§ Task details: Read through the lines below and copy the ones holding the string "columnZ".
Supplied data section start
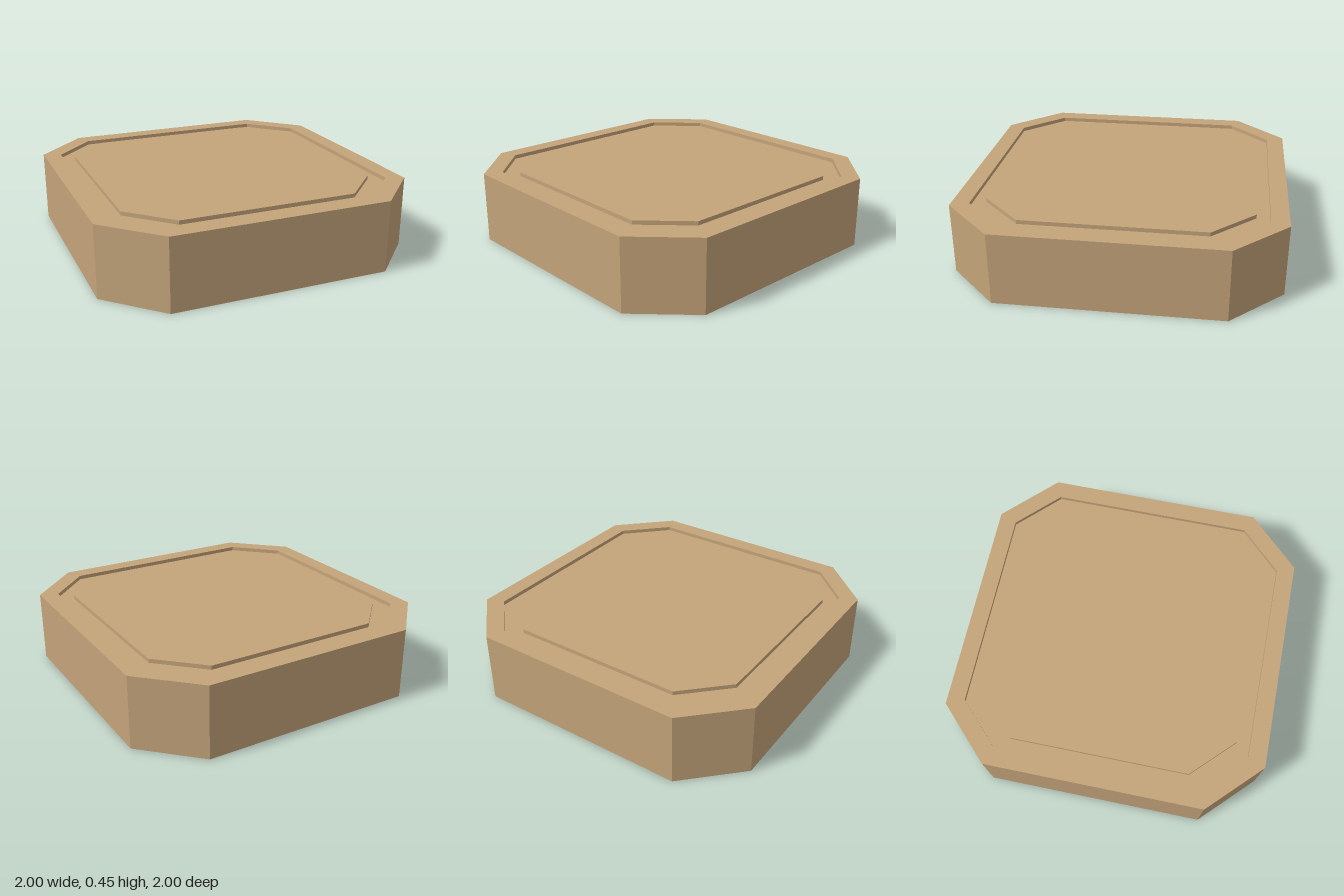
import * as THREE from 'three';

// Square outline with cut corners: half-width s, half-length c of the straight edges
function ring(s, c, y) {
  return [[-c, s], [c, s], [s, c], [s, -c], [c, -s], [-c, -s], [-s, -c], [-s, c]]
    .map(([x, z]) => [x, y, z]);
}

// Skin consecutive rings with flat-shaded quads
function skin(rings) {
  const positions = [];
  for (let r = 0; r < rings.length - 1; r++) {
    const a = rings[r], b = rings[r + 1];
    for (let i = 0; i < 8; i++) {
      const j = (i + 1) % 8;
      positions.push(...a[i], ...a[j], ...b[j], ...a[i], ...b[j], ...b[i]);
    }
  }
  const geometry = new THREE.BufferGeometry();
  geometry.setAttribute('position', new THREE.Float32BufferAttribute(positions, 3));
  geometry.computeVertexNormals();
  return geometry;
}

export function createModel() {
  const model = new THREE.Group();
  model.name = 'octagonalSlab';
  const tan = new THREE.MeshStandardMaterial({ color: 0xc4a47a });
  tan.name = 'tan';

  const top = 0.45, floor = 0.425;
  const outer = y => ring(1, 0.68, y);
  const grooveOuter = y => ring(0.89, 0.635, y);
  const grooveInner = y => ring(0.81, 0.555, y);
  const centre = y => ring(0, 0, y);

  const parts = {
    // underside, side walls and the flat rim on top
    body: [centre(0), outer(0), outer(top), grooveOuter(top)],
    // shallow channel running inside the rim
    groove: [grooveOuter(top), grooveOuter(floor), grooveInner(floor), grooveInner(top)],
    // flat field in the middle
    centrePanel: [grooveInner(top), centre(top)],
  };
  for (const [name, rings] of Object.entries(parts)) {
    const mesh = new THREE.Mesh(skin(rings), tan);
    mesh.name = name;
    model.add(mesh);
  }
  // Drop the zero-area triangles and their empty normals at the closed centres
  model.children.forEach(({ geometry }) => {
    const p = geometry.attributes.position, kept = [];
    const t = new THREE.Triangle();
    for (let i = 0; i < p.count; i += 3) {
      t.setFromAttributeAndIndices(p, i, i + 1, i + 2);
      if (t.getArea() > 1e-8) kept.push(...t.a, ...t.b, ...t.c);
    }
    geometry.setAttribute('position', new THREE.Float32BufferAttribute(kept, 3));
    geometry.deleteAttribute('normal');
    geometry.computeVertexNormals();
  });
  return model;
}
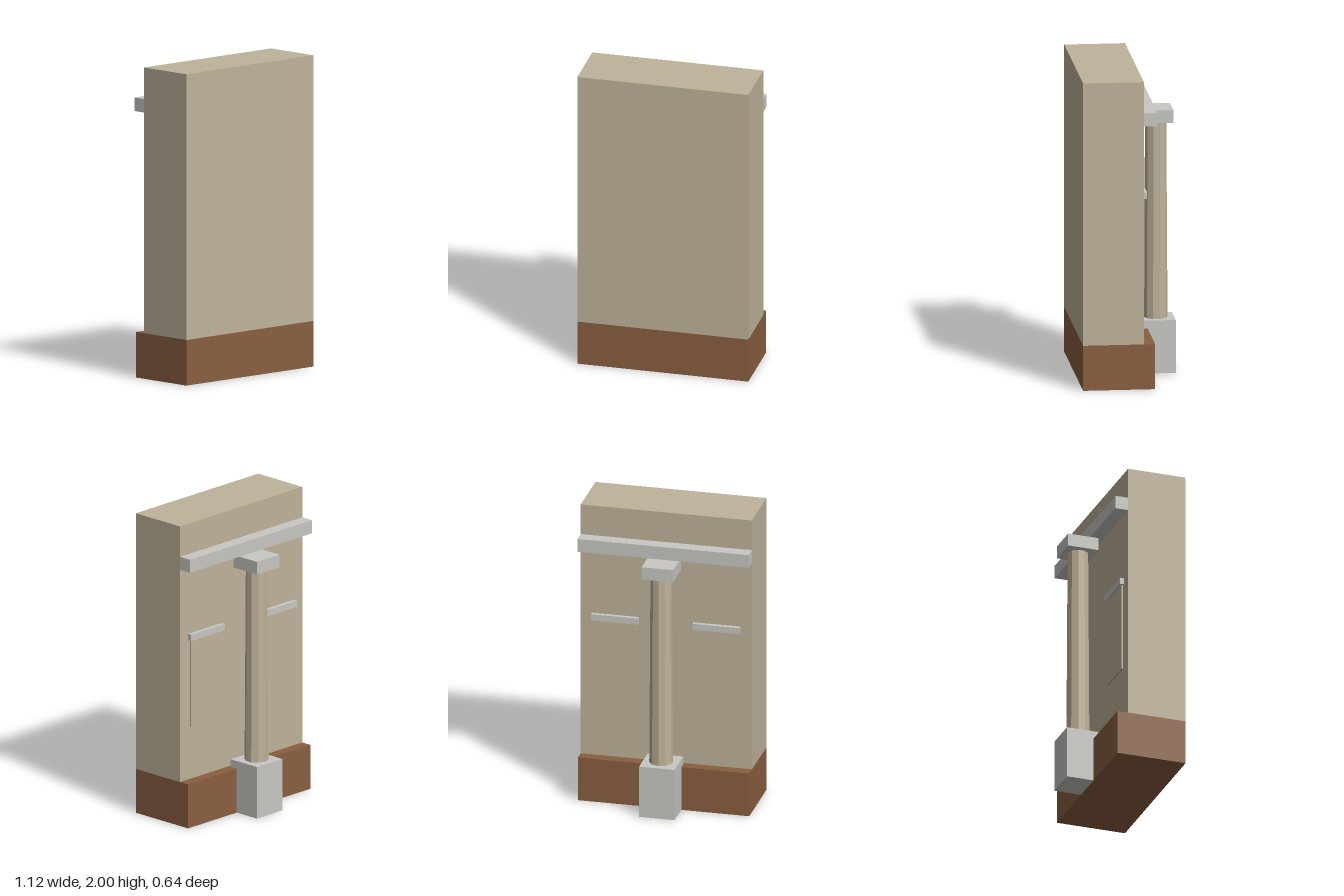
import * as THREE from 'three';

const material = (name, color) => {
  const m = new THREE.MeshStandardMaterial({ color });
  m.name = name;
  return m;
};

export function createModel() {
  const model = new THREE.Group();
  model.name = 'wallSection';

  const plaster = material('tan plaster', 0xbfb39b);
  const brick = material('brown plinth', 0x8a5f40);
  const stone = material('pale grey stone', 0xc8c7c3);

  // Box given by its centre x, width, and y and z ranges
  const box = (name, mat, x, width, [y0, y1], [z0, z1]) => {
    const mesh = new THREE.Mesh(new THREE.BoxGeometry(width, y1 - y0, z1 - z0), mat);
    mesh.name = name;
    mesh.position.set(x, (y0 + y1) / 2, (z0 + z1) / 2);
    model.add(mesh);
    return mesh;
  };

  const width = 1.12;
  const front = 0.32;
  const wallBack = -0.068;
  const columnZ = -0.203;

  // Wall on a deeper plinth, with a cornice along the back
  box('plinth', brick, 0, width, [0, 0.293], [-0.14, front]);
  box('wall', plaster, 0, width, [0.293, 2], [wallBack, front]);
  box('cornice', stone, 0, width, [1.71, 1.797], [-0.155, wallBack]);

  // Blind window panels, each with a lintel
  for (const side of [-1, 1]) {
    const x = side * 0.332;
    box('windowPanel', plaster, x, 0.274, [0.64, 1.223], [-0.08, wallBack]);
    box('windowLintel', stone, x, 0.308, [1.223, 1.265], [-0.096, wallBack]);
  }

  // Column: pedestal, tapered ten-sided shaft and capital
  box('pedestal', stone, 0, 0.232, [0.001, 0.345], [columnZ - 0.116, columnZ + 0.116]);
  const shaftMaterial = plaster.clone();
  shaftMaterial.flatShading = true;
  const shaft = new THREE.Mesh(new THREE.CylinderGeometry(0.068, 0.076, 1.28, 10), shaftMaterial);
  shaft.name = 'columnShaft';
  shaft.position.set(0, 0.985, columnZ);
  model.add(shaft);
  box('capital', stone, 0, 0.206, [1.625, 1.709], [columnZ - 0.103, columnZ + 0.103]);

  return model;
}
Supplied data section end
§ Answer below:
  const columnZ = -0.203;
  box('pedestal', stone, 0, 0.232, [0.001, 0.345], [columnZ - 0.116, columnZ + 0.116]);
  shaft.position.set(0, 0.985, columnZ);
  box('capital', stone, 0, 0.206, [1.625, 1.709], [columnZ - 0.103, columnZ + 0.103]);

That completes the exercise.